Beginning on July 1, 2014, several West Virginia boards of education will welcome new board members. In fact, as required by state law, the organizational meeting for county boards throughout the state will take place on July 7th. Among other things, the opportunity to service on a county board of education will be a first for many of these board members in working with the West Virginia Open Governmental Proceedings Act (“Act”). The Act defines the term “meeting” and covers, agenda and notice requirements, as well as executive session exceptions.
Although new board members always have a number of questions during the initial months as they become familiar with their statutory duties found in state law, it always seems that during the summer months (and often throughout the year), boards of education often wish to gather together to “touch base” with members of their community or merely wish to discuss and work through issues they are facing, without any intention to take official board action or have a formal board meeting. Such sessions are certainly useful and have the potential to be very productive, but, as we all know, the Act places many restrictions on how and when board members may convene as a group, what may take place, and what, if any, public notice is required.
Is there a difference?
The applicable West Virginia statute defines “meetings” which are subject to the open meetings requirements at W. Va. Code § 6-9A-2, as follows:
"Meeting" means the convening of a governing body of a public agency for which a quorum is required in order to make a decision or to deliberate toward a decision on any matter which results in an official action.
However, there are exceptions to this definition, including the following: General discussions among members of a governing body on issues of interest to the public when held in a planned or unplanned social, educational, training, informal, ceremonial or similar setting, without intent to conduct public business even if a quorum is present and public business is discussed but there is no intention for the discussion to lead to an official action[.]
A work session has been defined by West Virginia Ethics Commission Advisory Opinion as a meeting where a quorum of the board will be present, and issues requiring official action will be discussed and considered, but there will be no official action or voting at the meeting. However, a work session is subject to the same notice requirements as an official board meeting, and the date, time, place, and agenda must be publicly posted. True work sessions should be noticed in this manner, so that there can be an open discussion between the public and the board members, and among the board members about issues raised at the meeting.

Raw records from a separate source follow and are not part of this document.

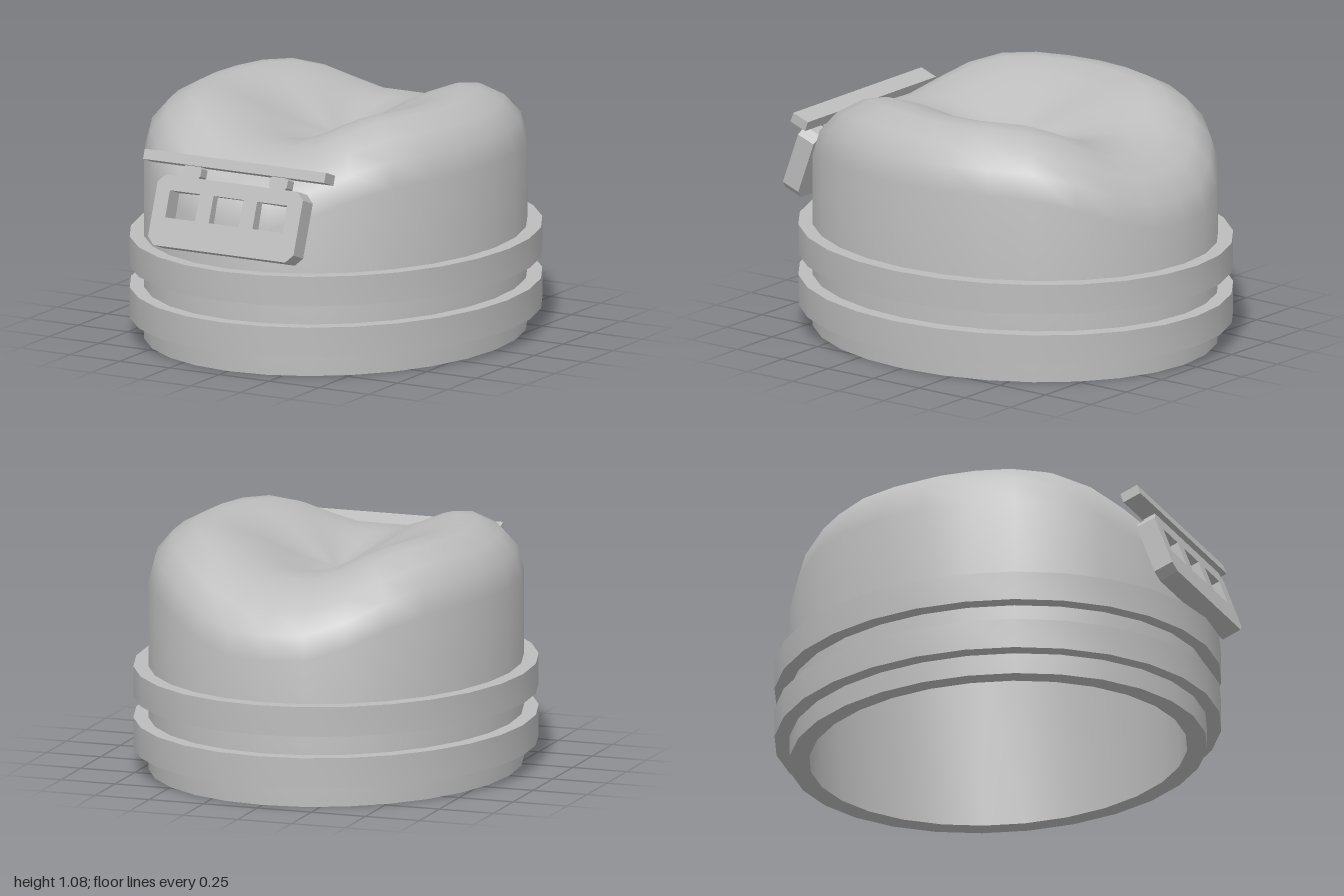
import * as THREE from 'three';
import { toCreasedNormals } from 'three/addons/utils/BufferGeometryUtils.js';

const SIDES = 28;
const TILT = -0.35;
const grey = new THREE.MeshStandardMaterial({ color: 0xbcbcbc });
grey.name = 'grey';

function addMesh(parent, name, geometry) {
  const mesh = new THREE.Mesh(geometry, grey);
  mesh.name = name;
  parent.add(mesh);
  return mesh;
}

// Elliptical lathe from [radius, height] points
function lathe(points) {
  return new THREE.LatheGeometry(points.map(([r, y]) => new THREE.Vector2(r, y)), SIDES);
}

// Rectangle with cut corners
function cutRect(w, h, c) {
  const x = w / 2, y = h / 2;
  return new THREE.Shape([
    [-x + c, -y], [x - c, -y], [x, -y + c], [x, y - c],
    [x - c, y], [-x + c, y], [-x, y - c], [-x, -y + c],
  ].map(([a, b]) => new THREE.Vector2(a, b)));
}

function extrude(shape, depth) {
  const g = new THREE.ExtrudeGeometry(shape, { depth, bevelEnabled: false });
  return g.translate(0, 0, -depth / 2);
}

// Hollow shell: flat ceiling, inner wall, bottom rim, outer wall and dished dome
function shellGeometry() {
  const radii = [1, 0.965, 0.88, 0.75, 0.65, 0.5, 0.375, 0.25, 0.12, 0];
  const sideHeights = [0.83, 0.94, 1.02, 1.075, 1.08, 1.045, 1.0, 0.95, 0.9, 0.87];
  const frontHeights = [0.64, 0.745, 0.84, 0.91, 0.94, 0.94, 0.92, 0.895, 0.875, 0.87];
  const inner = [[0, 0.74], [0.905, 0.74], [0.905, 0], [1, 0]];
  const g = lathe([...inner, ...radii.map((r) => [r, 1])]);
  const count = inner.length + radii.length;
  const p = g.attributes.position;
  for (let i = 0; i < p.count; i++) {
    const ring = (i % count) - inner.length;
    if (ring < 0) continue;
    // Two raised lobes at the sides, lower at the front and back
    const angle = (Math.floor(i / count) / SIDES) * Math.PI * 2;
    const w = THREE.MathUtils.smoothstep(Math.abs(Math.sin(angle)), 0.15, 0.9);
    p.setY(i, THREE.MathUtils.lerp(frontHeights[ring], sideHeights[ring], w));
  }
  g.scale(0.8, 1, 0.93).translate(0, 0, -0.005);
  return toCreasedNormals(g, 0.9);
}

export function createModel() {
  const model = new THREE.Group();
  model.name = 'dishedCap';

  addMesh(model, 'shell', shellGeometry());

  // Two raised bands round the wall
  for (const [name, low, high] of [['lowerBand', 0.095, 0.23], ['upperBand', 0.325, 0.457]]) {
    const g = lathe([[0.9, low], [1, low], [1, high], [0.9, high]]);
    g.scale(0.865, 1, 0.993).translate(0, 0, -0.007);
    addMesh(model, name, toCreasedNormals(g, 0.6));
  }

  // Tilted front panel with three windows
  const panel = cutRect(0.73, 0.313, 0.035);
  for (const x of [-0.222, -0.003, 0.216]) {
    const hole = new THREE.Path();
    hole.moveTo(x - 0.075, -0.03);
    hole.lineTo(x - 0.075, 0.09);
    hole.lineTo(x + 0.075, 0.09);
    hole.lineTo(x + 0.075, -0.03);
    hole.closePath();
    panel.holes.push(hole);
  }
  const frontPanel = addMesh(model, 'frontPanel', extrude(panel, 0.09));
  frontPanel.position.set(0, 0.67, 0.905);
  frontPanel.rotation.x = TILT;

  // Long bar above the panel
  const bar = addMesh(model, 'topBar', new THREE.BoxGeometry(0.91, 0.045, 0.085));
  bar.position.set(0, 0.89, 0.83);
  bar.rotation.x = TILT;

  // Pegs joining the bar and the panel
  for (const side of [-1, 1]) {
    const peg = addMesh(model, side > 0 ? 'leftPeg' : 'rightPeg', extrude(cutRect(0.09, 0.07, 0.018), 0.055));
    peg.position.set(0.217 * side, 0.842, 0.838);
    peg.rotation.x = TILT;
  }
  return model;
}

There are rare occasions upon which a board of education may plan a meeting in advance to discuss relevant issues without complying with the open meetings law’s provisions. If, however, the board truly intends to discuss only matters that will not require any future action or vote, then the notice and publication requirements do not apply. A pertinent example would be a planned training session where the superintendent has invited attorneys to provide board members with legal information/workshop, such as basics of the reduction in force process, how to properly conduct employee hearings/student expulsions, or similar topics. While possibly of “public interest,” such training sessions would not comprise any intent to conduct public business or discuss matters which might require board action. (SeeWest Virginia Ethics Commission Advisory Opinion, for example of educational or training workshop.)
Some helpful “meeting” examples
Two or more county board of education members may properly visit a school to observe facilities, educational programs, teaching strategies and other activities as an on-site inspection activity exempt from the requirements of the Act. (See Pleasants County Board of Education 2001-03).
A quorum of board members may meet with constituents and other public officers, so long as they do not begin deliberating toward a decision on a matter requiring official action. (See Preston County Commission 2001-34).
Board Member may exchange e-mail communications with Superintendent and other Board Members regarding logistical matters. Exchange of e-mails involving deliberation on merits of a matters requiring official action not permitted. (See Mercer County Board of Education 2005-12).
Email may not be used to conduct a dialogue on the merits of a matter requiring official action. (See Jefferson County Planning Commission 2006-09).
Consultant retained by the board of education may meet one-on-one with the elected members of the county board of education to establish criteria and skills important in hiring a new superintendent. (See Executive Director of the WV School Board Association 2009-06).
A series of communications and e-mails may not be used to subvert the Act. (See West Virginia Statewide Addressing & Mapping Board 2007-01).